Using blood-pressure cuff in new way could limit heart attack damage: study
TORONTO (CP) — Virtually everyone has had their blood pressure measured with a pumped-up cuff encircling their upper arm. But it turns out that this commonplace medical device could one day have another critical use — reducing the amount of damage from a heart attack, researchers say.
In a study of more than 250 Danish adults experiencing a heart attack, Canadian-led scientists used a blood pressure cuff to intermittently stop blood flow in the arm, a process that begins while a patient is being transported to hospital by ambulance.
Called “remote ischemic preconditioning,” the procedure developed by Toronto’s Hospital for Sick Children was found to significantly limit the amount of damage to the heart muscle caused by a blockage in a cardiac blood vessel.
Ischemic preconditioning involves using the device to interrupt blood flow in the arm, off and on over a period of 35 to 40 minutes: the cuff is inflated for five minutes, then deflated for five minutes, with the procedure being repeated consecutively four times.
Once at the hospital, the patient receives routine heart attack treatment, including cardiac angioplasty. Preconditioning using the cuff may still be going on throughout this procedure, which uses a tiny inflatable balloon to open up narrowed or blocked blood vessels to the heart.
Researchers, whose paper appears in today’s issue of The Lancet, found that those heart attack patients randomly assigned to have preconditioning had an overall reduction in heart muscle damage of 30 per cent, compared to those not treated with the cuff.
In those having the largest, typically most devastating, heart attacks, the amount of damage was cut by about 50 per cent, said senior co-author Dr. Andrew Redington, head of cardiology at Sick Kids Hospital.
“And we know, of course, that the bigger the heart attack you have, the more likely you are to die and the more likely you are to have subsequent symptoms of heart failure and all the bad things that having a heart attack predicts,” Redington said in an interview Thursday. “So any reduction in heart attack size is beneficial and a 50 per cent reduction is really quite remarkable.”
Redington, who co-ordinated the joint study by researchers in Toronto, Denmark and England, said the idea of ischemic preconditioning first arose about 25 years ago, primarily because of work in laboratory animals.
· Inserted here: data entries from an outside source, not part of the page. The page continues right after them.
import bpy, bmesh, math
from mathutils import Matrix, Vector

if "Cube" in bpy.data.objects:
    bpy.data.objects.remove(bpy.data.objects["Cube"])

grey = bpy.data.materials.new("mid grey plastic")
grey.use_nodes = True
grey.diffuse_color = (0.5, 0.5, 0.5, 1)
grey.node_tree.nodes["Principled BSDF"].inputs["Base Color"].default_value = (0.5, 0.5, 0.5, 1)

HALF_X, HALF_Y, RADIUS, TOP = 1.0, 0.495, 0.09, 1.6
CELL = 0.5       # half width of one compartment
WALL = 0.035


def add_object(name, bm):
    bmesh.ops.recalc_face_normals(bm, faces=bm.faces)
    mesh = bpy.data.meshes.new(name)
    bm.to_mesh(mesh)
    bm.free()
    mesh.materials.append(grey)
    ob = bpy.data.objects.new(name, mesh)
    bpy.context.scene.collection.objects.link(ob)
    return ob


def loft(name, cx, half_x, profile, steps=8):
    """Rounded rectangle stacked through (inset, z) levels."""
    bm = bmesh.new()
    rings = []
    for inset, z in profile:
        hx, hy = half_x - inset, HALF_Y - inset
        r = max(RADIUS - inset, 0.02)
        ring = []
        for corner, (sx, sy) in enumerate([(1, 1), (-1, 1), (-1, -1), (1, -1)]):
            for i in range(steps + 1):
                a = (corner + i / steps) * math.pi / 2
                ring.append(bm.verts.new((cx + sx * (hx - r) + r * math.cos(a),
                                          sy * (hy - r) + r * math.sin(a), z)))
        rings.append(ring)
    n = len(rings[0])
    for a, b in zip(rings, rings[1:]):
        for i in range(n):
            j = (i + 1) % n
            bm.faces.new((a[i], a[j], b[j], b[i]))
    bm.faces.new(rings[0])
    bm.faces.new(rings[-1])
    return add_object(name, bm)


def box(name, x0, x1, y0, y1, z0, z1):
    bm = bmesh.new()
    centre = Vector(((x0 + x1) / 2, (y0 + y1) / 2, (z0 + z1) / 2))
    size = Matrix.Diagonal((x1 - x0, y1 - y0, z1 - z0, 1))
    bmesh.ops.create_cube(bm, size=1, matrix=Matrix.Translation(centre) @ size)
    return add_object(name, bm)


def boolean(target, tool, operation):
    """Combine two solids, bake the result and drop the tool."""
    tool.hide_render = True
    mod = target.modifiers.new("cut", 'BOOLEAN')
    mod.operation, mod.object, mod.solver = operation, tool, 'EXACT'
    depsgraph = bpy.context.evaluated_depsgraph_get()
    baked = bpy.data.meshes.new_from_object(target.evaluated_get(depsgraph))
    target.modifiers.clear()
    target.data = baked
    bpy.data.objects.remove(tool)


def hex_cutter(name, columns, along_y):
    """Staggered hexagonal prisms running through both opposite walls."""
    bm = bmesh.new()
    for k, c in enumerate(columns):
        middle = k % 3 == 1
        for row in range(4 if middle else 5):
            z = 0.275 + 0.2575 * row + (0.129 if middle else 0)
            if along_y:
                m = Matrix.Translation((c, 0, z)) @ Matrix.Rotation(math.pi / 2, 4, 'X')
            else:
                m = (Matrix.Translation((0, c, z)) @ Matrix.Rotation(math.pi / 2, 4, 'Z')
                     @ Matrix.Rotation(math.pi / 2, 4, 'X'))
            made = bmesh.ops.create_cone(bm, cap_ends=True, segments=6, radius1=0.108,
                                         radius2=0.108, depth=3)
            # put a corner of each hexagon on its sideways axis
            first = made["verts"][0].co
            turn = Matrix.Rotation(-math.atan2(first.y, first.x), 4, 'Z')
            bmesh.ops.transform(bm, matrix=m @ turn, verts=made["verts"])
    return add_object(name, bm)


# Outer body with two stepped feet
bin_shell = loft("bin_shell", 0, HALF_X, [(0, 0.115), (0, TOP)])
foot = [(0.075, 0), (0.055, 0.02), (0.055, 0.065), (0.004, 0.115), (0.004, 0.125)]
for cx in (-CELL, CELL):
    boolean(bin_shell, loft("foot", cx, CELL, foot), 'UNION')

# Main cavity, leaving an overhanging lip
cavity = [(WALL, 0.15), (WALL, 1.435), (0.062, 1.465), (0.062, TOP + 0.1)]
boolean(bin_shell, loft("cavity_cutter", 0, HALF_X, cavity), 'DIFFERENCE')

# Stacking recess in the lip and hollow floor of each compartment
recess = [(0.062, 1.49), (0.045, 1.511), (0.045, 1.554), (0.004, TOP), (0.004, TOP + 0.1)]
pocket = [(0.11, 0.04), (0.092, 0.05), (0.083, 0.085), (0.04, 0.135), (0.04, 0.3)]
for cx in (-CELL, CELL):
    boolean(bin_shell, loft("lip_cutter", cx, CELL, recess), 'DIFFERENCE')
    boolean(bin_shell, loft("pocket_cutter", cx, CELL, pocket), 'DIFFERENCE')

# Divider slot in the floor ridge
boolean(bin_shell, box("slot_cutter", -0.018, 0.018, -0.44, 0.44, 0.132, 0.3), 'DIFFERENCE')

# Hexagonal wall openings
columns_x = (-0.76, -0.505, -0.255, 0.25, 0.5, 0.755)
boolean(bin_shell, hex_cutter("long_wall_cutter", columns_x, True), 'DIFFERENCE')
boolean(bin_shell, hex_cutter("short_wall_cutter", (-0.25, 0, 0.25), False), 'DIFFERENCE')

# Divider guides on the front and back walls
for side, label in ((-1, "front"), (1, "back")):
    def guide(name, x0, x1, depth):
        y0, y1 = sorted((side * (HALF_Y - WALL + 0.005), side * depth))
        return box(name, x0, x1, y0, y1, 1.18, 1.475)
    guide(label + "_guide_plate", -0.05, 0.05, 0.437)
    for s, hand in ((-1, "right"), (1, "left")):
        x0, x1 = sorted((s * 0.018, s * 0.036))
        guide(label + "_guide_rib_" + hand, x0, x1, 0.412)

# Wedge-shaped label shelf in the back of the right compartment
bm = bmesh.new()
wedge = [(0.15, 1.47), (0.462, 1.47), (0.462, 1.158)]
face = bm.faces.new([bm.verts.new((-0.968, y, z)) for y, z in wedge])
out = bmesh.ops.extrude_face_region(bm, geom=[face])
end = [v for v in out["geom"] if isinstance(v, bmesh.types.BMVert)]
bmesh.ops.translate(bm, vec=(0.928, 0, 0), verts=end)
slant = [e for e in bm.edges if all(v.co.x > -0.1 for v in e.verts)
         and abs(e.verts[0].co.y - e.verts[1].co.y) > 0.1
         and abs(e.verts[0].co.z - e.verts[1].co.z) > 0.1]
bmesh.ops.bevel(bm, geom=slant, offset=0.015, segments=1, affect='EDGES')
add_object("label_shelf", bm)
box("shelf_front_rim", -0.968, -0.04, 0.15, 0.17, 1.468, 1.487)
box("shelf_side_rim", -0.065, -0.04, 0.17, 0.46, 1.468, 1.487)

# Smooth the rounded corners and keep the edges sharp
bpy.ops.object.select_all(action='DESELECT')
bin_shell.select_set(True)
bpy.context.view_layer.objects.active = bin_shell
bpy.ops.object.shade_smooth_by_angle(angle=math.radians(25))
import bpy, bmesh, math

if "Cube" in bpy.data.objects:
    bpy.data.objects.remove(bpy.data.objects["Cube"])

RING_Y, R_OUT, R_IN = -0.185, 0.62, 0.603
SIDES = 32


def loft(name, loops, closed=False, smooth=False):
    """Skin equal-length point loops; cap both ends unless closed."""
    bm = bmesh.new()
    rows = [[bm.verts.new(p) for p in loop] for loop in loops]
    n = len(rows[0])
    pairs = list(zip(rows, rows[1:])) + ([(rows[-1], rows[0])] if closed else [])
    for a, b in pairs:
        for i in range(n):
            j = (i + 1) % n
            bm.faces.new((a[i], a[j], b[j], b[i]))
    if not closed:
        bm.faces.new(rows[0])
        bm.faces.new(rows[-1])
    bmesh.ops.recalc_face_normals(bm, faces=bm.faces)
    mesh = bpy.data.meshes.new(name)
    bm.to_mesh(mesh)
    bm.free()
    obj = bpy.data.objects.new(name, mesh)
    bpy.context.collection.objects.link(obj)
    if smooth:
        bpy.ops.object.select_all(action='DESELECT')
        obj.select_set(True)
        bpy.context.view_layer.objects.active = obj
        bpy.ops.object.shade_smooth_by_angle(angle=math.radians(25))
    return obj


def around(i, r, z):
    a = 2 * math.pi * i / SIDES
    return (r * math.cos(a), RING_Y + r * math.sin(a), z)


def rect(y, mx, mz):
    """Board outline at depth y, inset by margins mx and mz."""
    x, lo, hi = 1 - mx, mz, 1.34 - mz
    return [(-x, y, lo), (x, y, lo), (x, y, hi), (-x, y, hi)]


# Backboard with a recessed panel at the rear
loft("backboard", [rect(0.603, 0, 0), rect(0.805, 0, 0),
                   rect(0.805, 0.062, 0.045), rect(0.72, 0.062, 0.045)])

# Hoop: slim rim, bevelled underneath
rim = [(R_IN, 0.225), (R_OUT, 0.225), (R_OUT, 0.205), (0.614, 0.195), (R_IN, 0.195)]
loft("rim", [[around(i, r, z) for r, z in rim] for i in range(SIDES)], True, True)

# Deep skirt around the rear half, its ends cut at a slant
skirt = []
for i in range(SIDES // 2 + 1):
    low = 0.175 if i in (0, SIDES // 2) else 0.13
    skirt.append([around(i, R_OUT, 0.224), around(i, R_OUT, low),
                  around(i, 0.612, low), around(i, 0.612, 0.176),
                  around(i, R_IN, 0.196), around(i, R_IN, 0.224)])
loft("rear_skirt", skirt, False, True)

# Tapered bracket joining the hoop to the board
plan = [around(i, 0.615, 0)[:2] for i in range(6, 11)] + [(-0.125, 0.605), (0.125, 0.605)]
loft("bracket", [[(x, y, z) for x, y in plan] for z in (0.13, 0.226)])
Scientists found that if tissues are starved of blood in an intermittent manner, it seems to prepare them for a more prolonged interruption in blood and oxygen supply, he said, explaining that halting flow releases a substance into the blood that “circulates and bathes all the organs, not just the heart, to protect them.”